Every line in the records below between the one holding "k = [Vector(p) for p in keys]" and the one holding "# tangents scaled", inclusive, is to be set down exactly; all other lines are to be left out.

Entries taken from a collection:
☆ ☆ ☆ ☆
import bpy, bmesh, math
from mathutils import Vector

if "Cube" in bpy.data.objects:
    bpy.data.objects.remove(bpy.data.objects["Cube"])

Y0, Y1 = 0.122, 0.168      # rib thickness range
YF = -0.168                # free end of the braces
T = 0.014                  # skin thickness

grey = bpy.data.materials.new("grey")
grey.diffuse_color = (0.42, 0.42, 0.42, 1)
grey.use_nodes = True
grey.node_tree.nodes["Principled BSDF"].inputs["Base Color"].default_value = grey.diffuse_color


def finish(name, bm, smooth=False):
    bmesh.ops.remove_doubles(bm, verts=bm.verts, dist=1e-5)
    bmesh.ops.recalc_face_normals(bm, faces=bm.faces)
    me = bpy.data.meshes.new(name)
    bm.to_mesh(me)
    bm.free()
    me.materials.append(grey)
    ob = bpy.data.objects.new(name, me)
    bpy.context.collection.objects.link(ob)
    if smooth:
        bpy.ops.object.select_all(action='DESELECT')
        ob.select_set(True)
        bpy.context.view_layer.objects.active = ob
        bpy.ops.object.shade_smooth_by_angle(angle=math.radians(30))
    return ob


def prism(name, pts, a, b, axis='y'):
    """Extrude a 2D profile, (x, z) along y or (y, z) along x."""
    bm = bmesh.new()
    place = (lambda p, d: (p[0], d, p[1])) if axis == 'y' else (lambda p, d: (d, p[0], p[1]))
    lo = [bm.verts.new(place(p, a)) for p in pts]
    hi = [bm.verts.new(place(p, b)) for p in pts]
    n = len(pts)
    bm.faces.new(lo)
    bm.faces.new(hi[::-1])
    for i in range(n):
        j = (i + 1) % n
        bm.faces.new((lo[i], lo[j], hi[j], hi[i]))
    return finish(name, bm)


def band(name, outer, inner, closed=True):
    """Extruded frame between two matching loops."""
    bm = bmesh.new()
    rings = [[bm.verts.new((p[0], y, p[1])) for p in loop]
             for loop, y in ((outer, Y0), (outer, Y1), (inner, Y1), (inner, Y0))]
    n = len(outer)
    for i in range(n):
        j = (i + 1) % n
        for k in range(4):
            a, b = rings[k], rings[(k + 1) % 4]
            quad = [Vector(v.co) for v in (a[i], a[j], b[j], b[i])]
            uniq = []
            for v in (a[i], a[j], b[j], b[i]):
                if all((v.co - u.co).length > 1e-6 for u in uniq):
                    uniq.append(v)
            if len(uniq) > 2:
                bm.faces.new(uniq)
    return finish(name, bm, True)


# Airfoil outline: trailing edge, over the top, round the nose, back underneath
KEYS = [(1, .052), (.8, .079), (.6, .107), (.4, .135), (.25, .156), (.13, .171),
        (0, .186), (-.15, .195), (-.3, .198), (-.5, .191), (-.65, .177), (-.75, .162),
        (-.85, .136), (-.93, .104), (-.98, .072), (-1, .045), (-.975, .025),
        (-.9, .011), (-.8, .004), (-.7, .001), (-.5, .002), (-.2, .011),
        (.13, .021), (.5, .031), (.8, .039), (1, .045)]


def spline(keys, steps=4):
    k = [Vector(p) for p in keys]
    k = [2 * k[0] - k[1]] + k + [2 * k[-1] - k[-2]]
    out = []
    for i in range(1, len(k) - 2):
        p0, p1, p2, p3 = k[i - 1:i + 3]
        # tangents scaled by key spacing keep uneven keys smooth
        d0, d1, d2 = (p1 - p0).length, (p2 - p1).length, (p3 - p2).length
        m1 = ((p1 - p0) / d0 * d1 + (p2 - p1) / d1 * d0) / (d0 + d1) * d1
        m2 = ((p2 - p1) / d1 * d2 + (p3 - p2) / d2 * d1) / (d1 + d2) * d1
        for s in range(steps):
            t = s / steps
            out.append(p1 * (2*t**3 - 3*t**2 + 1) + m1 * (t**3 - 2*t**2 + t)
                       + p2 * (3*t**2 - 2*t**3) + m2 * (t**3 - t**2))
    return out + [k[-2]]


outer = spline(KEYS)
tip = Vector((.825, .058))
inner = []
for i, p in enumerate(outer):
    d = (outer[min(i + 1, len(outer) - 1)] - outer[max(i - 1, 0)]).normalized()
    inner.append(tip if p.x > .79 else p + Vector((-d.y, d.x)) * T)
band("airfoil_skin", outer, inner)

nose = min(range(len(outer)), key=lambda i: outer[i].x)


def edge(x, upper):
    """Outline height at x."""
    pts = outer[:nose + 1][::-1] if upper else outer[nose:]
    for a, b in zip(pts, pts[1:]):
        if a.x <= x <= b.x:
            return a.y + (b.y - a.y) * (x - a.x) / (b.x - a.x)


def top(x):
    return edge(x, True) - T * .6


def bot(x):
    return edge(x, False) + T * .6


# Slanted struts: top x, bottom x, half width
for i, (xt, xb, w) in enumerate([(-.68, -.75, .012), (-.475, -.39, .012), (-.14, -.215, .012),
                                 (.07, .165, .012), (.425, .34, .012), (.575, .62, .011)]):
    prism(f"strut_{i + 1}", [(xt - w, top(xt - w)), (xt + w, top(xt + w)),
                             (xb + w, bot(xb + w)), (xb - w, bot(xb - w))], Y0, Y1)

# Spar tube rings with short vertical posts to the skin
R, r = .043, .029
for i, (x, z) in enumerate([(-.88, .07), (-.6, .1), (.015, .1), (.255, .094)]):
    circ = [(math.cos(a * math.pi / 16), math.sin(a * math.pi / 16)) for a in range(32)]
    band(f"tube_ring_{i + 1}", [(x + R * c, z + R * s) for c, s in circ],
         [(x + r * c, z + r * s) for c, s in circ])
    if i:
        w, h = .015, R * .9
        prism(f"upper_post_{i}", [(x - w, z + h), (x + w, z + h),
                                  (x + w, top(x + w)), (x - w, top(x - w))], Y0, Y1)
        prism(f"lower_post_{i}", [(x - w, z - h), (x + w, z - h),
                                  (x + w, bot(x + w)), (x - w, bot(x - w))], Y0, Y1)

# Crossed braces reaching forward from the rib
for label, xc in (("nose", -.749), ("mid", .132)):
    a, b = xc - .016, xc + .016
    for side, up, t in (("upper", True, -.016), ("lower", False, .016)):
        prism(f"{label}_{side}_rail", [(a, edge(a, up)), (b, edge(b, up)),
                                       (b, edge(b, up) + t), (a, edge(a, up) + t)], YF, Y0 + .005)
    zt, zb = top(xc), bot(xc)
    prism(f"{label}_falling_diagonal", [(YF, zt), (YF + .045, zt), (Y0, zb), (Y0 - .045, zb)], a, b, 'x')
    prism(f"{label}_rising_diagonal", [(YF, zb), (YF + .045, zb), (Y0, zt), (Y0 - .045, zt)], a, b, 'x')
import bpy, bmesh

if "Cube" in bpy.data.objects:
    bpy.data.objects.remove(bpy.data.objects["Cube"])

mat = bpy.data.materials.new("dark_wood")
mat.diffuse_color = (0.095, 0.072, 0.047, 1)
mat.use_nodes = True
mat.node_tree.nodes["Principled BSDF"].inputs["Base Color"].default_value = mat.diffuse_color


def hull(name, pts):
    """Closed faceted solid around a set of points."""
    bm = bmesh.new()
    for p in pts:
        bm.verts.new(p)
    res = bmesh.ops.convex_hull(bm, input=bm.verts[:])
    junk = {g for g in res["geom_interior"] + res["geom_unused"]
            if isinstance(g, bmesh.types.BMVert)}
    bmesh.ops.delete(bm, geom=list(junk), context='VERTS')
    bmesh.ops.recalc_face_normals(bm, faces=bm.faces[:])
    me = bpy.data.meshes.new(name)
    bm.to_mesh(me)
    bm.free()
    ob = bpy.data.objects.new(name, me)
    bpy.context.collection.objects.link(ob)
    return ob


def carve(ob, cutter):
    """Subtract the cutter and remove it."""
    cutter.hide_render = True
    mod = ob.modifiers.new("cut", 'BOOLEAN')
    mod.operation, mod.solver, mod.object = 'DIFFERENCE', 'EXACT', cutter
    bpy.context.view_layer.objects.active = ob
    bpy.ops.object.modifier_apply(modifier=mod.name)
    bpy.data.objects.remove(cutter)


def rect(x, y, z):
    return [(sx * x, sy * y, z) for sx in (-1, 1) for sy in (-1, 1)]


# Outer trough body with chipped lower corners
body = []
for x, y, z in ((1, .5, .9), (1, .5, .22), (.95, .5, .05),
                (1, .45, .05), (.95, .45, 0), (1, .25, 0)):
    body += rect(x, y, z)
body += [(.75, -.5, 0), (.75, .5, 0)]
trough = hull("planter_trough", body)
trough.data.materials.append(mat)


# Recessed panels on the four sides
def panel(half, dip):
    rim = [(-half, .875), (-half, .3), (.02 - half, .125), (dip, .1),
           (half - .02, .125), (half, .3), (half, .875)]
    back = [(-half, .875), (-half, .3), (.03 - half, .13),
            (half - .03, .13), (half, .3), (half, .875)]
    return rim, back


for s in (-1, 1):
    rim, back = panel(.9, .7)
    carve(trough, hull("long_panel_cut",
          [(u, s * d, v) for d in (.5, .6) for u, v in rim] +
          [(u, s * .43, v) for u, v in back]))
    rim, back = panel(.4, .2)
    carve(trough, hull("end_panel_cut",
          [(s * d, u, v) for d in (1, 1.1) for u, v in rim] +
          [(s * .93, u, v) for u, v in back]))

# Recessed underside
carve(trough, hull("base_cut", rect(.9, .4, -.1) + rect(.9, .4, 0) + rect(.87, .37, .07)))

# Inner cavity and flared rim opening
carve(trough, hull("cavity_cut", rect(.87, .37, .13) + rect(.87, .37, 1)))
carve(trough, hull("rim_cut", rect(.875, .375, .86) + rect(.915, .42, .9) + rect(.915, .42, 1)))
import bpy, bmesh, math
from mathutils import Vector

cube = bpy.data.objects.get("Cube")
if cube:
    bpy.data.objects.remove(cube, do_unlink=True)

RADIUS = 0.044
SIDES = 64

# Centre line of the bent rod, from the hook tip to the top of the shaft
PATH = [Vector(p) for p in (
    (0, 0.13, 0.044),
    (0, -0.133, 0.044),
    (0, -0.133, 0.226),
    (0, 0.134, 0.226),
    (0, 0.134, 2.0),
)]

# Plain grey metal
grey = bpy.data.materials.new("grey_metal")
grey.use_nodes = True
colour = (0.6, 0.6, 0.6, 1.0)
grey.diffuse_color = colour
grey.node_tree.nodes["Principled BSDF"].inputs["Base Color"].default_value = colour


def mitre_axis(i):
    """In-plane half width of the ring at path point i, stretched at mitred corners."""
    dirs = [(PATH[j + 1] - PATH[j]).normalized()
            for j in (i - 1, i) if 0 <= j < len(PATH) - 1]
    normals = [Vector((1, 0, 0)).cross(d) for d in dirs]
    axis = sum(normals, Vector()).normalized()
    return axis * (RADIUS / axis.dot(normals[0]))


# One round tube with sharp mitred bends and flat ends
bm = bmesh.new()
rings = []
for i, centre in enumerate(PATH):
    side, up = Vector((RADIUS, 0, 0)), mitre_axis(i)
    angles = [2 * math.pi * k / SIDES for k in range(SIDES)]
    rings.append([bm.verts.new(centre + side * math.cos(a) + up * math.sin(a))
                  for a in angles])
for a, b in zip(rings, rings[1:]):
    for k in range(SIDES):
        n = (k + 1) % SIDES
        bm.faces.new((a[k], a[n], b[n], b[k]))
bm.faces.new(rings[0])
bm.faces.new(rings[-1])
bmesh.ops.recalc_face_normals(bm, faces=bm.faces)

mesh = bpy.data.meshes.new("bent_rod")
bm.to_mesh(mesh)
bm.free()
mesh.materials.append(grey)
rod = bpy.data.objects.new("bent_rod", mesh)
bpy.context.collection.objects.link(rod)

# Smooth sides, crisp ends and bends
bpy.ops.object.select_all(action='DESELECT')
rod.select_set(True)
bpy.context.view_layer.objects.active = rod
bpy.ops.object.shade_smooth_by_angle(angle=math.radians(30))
☆ ☆ ☆ ☆
SOLUTION FOR THIS TASK:
    k = [Vector(p) for p in keys]
    k = [2 * k[0] - k[1]] + k + [2 * k[-1] - k[-2]]
    out = []
    for i in range(1, len(k) - 2):
        p0, p1, p2, p3 = k[i - 1:i + 3]
        # tangents scaled by key spacing keep uneven keys smooth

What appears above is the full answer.